In addition to asking a question, these confirmations point out the unintended consequences. Because they have unintended consequences, these confirmations usually have a warning icon.
However, this pattern requires that the consequences are truly unintended.
Clarify how the user wants to proceed with an action that has potentially ambiguous or unexpected consequences.
Drag-and-drop operations can result in clarifications if the effect of the operation can be misinterpreted.
Note: This pattern should be avoided because it is better to design actions without ambiguous consequences and assume the most likely desired result.
Confirm that the user wants to proceed with an action with security consequences.
Ulterior motive confirmations|
Provide information about an action, but present it as a confirmation.
While these dialog boxes are presented as confirmations, their real goal is user education or advertisement of features.
Note: This pattern is not recommended because there is usually a better, more direct alternative.
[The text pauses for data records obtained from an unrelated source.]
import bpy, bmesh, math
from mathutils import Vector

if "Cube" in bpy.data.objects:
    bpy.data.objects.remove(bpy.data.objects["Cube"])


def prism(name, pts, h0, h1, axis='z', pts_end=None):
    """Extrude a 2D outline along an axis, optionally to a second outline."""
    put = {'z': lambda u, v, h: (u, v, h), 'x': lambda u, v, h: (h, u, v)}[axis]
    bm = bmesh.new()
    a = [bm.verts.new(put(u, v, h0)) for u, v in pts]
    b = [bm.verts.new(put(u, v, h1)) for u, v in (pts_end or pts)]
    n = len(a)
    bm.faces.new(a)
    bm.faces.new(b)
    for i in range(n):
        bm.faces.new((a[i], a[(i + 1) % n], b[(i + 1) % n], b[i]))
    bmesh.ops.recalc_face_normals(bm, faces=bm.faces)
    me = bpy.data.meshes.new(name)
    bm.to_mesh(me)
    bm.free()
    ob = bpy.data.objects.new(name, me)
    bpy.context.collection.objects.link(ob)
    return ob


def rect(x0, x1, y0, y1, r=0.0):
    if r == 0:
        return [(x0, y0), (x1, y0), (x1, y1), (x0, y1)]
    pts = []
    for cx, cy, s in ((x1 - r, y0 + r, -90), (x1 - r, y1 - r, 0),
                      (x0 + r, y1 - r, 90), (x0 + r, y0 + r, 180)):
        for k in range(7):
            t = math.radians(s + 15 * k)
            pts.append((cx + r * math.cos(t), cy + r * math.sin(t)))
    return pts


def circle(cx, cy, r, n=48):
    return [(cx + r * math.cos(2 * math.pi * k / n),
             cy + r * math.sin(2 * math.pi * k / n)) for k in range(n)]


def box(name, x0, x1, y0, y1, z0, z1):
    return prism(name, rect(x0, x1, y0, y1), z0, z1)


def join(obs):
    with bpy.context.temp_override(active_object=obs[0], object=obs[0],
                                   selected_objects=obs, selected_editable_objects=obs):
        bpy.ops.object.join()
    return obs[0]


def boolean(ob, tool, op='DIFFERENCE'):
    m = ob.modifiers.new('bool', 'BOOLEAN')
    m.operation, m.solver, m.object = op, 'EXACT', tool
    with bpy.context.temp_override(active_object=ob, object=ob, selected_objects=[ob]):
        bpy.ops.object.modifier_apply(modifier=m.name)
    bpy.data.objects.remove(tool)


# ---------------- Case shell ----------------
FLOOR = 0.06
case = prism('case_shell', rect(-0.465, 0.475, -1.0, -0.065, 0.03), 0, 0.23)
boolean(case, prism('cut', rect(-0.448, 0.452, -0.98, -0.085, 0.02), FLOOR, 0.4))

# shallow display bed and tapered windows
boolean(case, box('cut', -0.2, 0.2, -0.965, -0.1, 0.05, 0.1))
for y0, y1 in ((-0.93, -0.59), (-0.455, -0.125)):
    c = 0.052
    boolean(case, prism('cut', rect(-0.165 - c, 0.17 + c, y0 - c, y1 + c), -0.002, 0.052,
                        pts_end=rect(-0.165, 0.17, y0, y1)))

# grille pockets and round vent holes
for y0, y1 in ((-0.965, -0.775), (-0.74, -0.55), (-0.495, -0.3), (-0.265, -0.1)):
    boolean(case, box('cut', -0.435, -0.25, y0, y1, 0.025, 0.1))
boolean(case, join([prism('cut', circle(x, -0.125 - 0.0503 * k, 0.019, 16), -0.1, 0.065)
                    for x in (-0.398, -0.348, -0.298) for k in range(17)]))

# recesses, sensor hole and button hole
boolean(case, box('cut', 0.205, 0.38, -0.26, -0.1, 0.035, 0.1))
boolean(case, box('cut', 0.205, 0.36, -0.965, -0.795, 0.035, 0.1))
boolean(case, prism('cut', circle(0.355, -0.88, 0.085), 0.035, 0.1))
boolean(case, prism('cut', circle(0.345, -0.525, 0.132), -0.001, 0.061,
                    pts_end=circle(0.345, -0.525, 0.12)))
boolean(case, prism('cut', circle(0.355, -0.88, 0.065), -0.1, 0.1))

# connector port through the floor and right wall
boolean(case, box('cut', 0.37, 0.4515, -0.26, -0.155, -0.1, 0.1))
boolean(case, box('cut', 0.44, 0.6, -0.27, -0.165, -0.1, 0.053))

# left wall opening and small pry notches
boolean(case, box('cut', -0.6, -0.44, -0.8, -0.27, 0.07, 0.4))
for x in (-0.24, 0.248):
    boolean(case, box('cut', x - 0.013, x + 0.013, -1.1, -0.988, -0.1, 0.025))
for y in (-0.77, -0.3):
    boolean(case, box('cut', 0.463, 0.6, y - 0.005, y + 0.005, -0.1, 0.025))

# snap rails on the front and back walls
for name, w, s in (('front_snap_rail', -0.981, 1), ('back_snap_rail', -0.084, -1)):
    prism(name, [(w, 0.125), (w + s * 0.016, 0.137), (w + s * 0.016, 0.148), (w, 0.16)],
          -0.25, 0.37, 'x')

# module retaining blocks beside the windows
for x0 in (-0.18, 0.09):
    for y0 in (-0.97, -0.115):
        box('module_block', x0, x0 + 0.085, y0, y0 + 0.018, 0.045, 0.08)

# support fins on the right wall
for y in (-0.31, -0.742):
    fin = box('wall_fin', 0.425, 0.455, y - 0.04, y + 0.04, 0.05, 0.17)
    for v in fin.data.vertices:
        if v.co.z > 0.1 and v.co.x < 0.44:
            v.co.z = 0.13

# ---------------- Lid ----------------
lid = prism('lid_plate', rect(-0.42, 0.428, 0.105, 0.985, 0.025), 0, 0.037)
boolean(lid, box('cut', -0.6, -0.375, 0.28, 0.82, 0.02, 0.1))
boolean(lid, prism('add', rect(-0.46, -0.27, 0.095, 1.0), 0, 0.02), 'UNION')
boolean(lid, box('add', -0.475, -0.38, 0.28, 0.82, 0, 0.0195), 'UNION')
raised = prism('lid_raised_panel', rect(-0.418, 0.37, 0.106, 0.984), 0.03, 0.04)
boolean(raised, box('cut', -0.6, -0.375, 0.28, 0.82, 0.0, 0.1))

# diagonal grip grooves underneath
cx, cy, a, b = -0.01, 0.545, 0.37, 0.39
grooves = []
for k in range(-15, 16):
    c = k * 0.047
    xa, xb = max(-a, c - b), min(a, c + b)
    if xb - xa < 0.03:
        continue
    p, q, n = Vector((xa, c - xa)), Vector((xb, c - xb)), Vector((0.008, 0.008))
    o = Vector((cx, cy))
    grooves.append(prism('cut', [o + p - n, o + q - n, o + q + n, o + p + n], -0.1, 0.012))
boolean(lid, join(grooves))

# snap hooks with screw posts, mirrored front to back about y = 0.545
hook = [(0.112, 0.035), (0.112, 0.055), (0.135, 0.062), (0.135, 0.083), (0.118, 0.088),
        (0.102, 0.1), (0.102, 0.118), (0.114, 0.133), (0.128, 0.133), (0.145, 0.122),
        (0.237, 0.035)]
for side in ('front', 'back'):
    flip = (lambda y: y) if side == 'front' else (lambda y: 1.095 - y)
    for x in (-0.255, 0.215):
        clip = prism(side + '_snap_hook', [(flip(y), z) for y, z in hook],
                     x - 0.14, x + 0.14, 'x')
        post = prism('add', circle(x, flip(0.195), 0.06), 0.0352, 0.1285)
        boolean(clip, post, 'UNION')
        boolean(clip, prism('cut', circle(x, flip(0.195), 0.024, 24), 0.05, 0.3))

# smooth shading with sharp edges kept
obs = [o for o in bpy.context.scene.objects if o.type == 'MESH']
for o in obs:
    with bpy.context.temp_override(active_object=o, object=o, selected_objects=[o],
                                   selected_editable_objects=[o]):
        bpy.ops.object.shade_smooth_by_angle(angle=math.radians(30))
For example, animations are a better way to show the relationship between cause and effect.
|Routine confirmations||No icon.|
|Risky action confirmations||Warning icon.|
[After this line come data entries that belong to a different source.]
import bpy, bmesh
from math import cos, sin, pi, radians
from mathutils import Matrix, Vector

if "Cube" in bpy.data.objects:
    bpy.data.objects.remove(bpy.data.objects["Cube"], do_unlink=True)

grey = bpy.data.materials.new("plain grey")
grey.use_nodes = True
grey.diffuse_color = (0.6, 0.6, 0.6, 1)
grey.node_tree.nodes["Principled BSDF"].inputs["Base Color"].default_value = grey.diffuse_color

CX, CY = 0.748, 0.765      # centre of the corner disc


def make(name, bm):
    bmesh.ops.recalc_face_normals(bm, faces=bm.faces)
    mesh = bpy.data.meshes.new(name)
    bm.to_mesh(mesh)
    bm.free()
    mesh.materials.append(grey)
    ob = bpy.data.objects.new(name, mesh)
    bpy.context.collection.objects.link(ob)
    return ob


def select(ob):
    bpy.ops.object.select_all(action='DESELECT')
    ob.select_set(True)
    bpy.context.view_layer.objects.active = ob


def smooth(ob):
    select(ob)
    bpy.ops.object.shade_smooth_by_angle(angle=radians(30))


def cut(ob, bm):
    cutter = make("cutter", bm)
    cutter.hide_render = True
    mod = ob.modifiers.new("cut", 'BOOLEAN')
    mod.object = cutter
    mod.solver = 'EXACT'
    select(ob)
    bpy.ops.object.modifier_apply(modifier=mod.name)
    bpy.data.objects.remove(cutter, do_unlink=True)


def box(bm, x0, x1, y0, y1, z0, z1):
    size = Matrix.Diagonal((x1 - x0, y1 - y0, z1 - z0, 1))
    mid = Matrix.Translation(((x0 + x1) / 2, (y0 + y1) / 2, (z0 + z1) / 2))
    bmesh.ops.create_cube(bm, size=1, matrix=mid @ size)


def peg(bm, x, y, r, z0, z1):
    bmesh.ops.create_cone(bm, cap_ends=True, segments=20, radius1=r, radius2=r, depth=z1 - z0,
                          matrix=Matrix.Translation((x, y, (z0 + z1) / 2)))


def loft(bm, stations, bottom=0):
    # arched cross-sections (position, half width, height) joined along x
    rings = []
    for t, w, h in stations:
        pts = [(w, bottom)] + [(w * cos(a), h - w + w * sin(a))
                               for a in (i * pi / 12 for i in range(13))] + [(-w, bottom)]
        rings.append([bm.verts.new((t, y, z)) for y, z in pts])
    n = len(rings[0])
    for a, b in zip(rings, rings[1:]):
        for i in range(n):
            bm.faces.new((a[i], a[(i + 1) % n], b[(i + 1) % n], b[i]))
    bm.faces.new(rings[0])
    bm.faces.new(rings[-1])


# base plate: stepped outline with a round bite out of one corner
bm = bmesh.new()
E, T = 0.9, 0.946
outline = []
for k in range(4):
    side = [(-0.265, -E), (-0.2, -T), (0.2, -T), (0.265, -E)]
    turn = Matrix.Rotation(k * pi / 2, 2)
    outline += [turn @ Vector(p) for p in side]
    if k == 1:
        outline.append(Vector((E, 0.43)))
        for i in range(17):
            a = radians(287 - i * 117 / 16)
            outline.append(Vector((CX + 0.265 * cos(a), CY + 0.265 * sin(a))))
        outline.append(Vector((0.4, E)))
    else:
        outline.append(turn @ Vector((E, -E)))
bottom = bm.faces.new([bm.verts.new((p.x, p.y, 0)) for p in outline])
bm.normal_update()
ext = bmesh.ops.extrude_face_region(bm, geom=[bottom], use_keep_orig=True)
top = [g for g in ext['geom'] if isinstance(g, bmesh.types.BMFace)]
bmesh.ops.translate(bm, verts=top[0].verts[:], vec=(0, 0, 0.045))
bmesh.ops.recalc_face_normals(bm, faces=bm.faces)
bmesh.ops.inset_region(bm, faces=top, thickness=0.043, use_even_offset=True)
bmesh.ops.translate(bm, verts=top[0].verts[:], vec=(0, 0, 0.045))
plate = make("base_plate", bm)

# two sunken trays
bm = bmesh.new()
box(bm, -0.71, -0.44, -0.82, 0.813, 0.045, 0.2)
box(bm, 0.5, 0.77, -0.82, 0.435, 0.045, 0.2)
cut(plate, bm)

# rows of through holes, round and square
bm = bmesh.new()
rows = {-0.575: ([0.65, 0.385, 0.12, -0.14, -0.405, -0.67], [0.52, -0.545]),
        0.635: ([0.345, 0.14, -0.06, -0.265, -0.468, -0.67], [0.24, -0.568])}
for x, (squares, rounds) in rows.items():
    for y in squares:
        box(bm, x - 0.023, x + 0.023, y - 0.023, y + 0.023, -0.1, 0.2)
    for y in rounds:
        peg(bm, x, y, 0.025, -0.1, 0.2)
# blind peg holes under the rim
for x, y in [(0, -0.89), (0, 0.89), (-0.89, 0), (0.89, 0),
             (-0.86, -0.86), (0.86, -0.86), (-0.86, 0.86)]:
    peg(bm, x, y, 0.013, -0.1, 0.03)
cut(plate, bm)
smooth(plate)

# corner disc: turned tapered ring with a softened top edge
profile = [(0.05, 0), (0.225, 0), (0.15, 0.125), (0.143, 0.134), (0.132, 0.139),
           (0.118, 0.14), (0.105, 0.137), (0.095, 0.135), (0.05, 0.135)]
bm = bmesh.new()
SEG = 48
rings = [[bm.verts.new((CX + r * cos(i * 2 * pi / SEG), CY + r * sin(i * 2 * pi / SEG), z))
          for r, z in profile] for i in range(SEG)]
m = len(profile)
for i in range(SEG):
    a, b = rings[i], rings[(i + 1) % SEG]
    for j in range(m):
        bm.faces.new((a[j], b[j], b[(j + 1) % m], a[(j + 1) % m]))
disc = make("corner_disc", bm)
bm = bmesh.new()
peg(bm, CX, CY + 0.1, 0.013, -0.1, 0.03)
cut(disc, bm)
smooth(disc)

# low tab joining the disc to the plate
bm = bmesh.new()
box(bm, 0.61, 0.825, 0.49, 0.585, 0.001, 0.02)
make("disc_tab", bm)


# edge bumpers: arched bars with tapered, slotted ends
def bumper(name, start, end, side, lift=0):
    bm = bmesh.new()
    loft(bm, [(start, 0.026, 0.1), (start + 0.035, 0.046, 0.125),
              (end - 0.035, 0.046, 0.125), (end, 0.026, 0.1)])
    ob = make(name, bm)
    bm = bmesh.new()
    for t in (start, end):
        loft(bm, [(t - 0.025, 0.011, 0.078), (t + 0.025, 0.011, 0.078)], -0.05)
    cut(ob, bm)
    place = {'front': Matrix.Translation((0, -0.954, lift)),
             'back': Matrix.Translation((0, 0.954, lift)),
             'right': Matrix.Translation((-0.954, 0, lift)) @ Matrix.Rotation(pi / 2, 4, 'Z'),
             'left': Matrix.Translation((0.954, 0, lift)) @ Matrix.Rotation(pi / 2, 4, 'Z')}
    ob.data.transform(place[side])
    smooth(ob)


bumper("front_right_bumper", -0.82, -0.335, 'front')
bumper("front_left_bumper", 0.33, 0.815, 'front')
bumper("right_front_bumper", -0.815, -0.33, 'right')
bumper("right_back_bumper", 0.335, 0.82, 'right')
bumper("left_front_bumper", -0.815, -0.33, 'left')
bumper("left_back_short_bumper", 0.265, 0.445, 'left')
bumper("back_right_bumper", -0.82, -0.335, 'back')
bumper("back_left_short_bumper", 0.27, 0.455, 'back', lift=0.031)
|Unintended consequence confirmations||Use a warning icon if there is risk, the feature icon if available; otherwise, no icon.|
|Clarifications||If the confirmation involves a document, use the document's thumbnail; otherwise, use the feature icon if available, or no icon.|
|Security confirmations||Warning icon.|
|Ulterior motive confirmations||No icon.|
For more guidelines and examples, see Command Links.
|Risky action confirmations||Don't proceed (or the safe choice).|
|Unintended consequence confirmations||If consequences are significant, don't proceed; otherwise, proceed.|
|Clarifications||The most likely response.|
|Security confirmations||Don't proceed.|
|Ulterior motive confirmations||Proceed.|
For more guidelines, see Dialog Boxes.
For labeling guidelines, see Progressive Disclosure.
|Unintended consequence confirmations||
State the unintended consequence.|
Exception: If a question asking if the user wants to proceed clearly implies the unintended consequence, ask the question instead.
|All others||Ask a single question to determine if the user wants to proceed.|
Do you want to enable file and printer sharing?
Do you want to disable file and printer sharing?
However, phrasing must match the associated command, even if the command is negatively phrased; so, for example, use disable to confirm a Disable command.
|Are you sure you want to [perform an action]?||Confirming the direct result of a user request.|
|Do you want to [perform an action]?||Confirming a side effect of a user request.|
|Would you like to [select a result]?||Need a clarification.|
|[Perform an action]?||No connotation.|
|Unintended consequence confirmations||Ask a single question to determine if the user wants to proceed.|
Explain any non-obvious reasons why the user might not want to proceed. Such reasons include:
When referring to confirmations:
Example: In the Copy File message, click the newer file.